▸ Records provided:
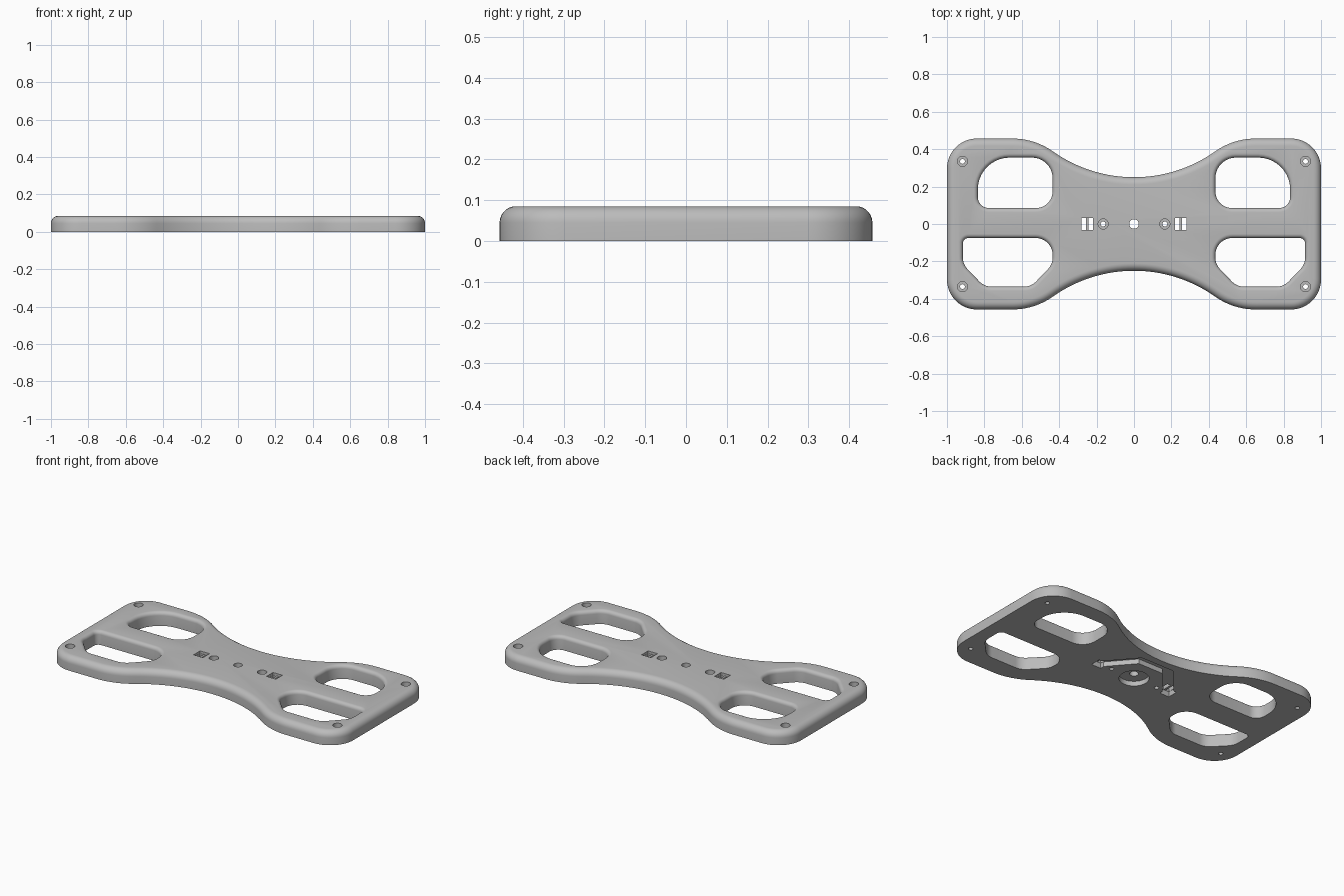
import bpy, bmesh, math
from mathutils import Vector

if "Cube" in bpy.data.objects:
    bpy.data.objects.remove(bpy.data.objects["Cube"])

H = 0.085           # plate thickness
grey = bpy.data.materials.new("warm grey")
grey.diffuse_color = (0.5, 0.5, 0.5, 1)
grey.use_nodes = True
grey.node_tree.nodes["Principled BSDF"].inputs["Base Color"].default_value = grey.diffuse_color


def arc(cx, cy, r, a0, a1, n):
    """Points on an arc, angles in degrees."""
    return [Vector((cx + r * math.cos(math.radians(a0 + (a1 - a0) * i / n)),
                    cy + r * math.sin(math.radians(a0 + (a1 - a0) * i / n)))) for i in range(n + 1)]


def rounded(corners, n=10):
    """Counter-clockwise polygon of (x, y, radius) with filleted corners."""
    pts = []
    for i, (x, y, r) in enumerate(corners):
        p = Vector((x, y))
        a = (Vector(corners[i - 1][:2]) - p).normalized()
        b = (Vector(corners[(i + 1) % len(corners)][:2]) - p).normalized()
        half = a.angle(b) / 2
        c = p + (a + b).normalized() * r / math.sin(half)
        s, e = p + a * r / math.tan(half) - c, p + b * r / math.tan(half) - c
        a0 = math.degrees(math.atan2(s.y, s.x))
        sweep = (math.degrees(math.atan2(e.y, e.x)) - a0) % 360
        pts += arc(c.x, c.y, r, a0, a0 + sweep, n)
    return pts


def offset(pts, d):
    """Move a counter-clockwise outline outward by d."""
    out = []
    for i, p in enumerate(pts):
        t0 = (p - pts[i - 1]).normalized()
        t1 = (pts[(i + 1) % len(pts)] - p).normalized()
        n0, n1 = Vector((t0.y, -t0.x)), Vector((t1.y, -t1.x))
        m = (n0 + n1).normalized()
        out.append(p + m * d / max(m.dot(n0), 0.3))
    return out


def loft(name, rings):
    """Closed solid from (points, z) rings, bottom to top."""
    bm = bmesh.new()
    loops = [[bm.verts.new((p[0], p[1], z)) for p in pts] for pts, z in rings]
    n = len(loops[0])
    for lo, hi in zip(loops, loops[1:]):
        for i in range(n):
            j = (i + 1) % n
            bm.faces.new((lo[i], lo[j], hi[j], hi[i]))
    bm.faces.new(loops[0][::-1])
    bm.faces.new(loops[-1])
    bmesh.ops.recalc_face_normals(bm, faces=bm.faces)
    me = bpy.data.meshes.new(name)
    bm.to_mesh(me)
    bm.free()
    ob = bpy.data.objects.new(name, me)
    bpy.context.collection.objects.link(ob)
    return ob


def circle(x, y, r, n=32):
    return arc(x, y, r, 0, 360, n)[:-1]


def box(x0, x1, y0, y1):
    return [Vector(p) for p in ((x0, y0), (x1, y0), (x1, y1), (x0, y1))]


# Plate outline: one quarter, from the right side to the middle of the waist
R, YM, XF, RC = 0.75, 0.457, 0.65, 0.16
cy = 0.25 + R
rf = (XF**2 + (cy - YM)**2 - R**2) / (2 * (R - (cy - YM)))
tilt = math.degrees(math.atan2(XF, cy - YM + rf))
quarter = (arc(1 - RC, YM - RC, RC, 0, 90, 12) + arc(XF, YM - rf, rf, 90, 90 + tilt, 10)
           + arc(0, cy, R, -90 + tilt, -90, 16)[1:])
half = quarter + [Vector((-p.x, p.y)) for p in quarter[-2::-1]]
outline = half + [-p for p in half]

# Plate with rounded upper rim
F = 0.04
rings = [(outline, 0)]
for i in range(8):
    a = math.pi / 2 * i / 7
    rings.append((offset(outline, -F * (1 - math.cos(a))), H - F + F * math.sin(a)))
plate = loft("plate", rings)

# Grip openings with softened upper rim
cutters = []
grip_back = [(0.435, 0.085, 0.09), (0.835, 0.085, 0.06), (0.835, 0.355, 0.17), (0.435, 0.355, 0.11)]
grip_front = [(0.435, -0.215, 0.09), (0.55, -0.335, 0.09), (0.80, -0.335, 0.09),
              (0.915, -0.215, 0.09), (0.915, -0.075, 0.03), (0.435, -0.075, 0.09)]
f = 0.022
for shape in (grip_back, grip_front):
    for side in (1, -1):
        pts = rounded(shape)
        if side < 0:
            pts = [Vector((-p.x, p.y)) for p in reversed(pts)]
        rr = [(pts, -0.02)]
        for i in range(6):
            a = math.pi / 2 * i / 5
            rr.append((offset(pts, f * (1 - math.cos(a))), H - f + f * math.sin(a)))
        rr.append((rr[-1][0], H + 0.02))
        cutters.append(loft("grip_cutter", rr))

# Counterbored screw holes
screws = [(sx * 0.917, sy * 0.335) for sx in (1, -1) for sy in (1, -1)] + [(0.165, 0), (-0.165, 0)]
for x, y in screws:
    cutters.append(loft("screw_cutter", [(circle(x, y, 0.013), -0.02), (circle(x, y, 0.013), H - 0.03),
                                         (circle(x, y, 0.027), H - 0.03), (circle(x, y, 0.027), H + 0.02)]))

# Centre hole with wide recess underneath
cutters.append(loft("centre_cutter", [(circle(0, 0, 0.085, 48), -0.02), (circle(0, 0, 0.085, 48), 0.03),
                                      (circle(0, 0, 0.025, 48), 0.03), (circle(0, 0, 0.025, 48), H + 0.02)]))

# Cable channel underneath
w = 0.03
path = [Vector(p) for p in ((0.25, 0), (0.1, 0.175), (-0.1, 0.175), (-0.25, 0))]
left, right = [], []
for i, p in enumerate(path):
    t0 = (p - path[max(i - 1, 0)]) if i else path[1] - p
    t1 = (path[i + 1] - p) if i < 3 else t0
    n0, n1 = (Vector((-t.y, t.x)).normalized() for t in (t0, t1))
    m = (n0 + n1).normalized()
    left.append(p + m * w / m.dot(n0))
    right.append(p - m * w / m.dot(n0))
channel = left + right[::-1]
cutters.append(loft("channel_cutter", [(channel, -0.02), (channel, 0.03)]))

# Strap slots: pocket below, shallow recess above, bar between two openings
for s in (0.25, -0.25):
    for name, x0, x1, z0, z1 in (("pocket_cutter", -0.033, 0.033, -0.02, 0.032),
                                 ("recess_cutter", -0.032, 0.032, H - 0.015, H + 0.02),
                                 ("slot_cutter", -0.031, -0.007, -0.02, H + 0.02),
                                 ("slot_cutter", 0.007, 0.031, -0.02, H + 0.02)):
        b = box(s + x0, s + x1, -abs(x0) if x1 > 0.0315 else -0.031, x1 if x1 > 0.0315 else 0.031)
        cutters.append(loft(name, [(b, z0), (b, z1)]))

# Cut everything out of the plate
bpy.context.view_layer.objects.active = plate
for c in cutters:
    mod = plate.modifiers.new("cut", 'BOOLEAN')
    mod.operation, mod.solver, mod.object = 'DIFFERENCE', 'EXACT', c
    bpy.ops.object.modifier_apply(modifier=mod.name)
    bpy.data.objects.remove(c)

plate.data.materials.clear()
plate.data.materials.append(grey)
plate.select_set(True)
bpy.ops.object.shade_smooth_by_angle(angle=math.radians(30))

▸ Task prompt: Please find the lines in the data that contain the word "half" and copy them.

▸ Answer to this task:
        half = a.angle(b) / 2
        c = p + (a + b).normalized() * r / math.sin(half)
        s, e = p + a * r / math.tan(half) - c, p + b * r / math.tan(half) - c
half = quarter + [Vector((-p.x, p.y)) for p in quarter[-2::-1]]
outline = half + [-p for p in half]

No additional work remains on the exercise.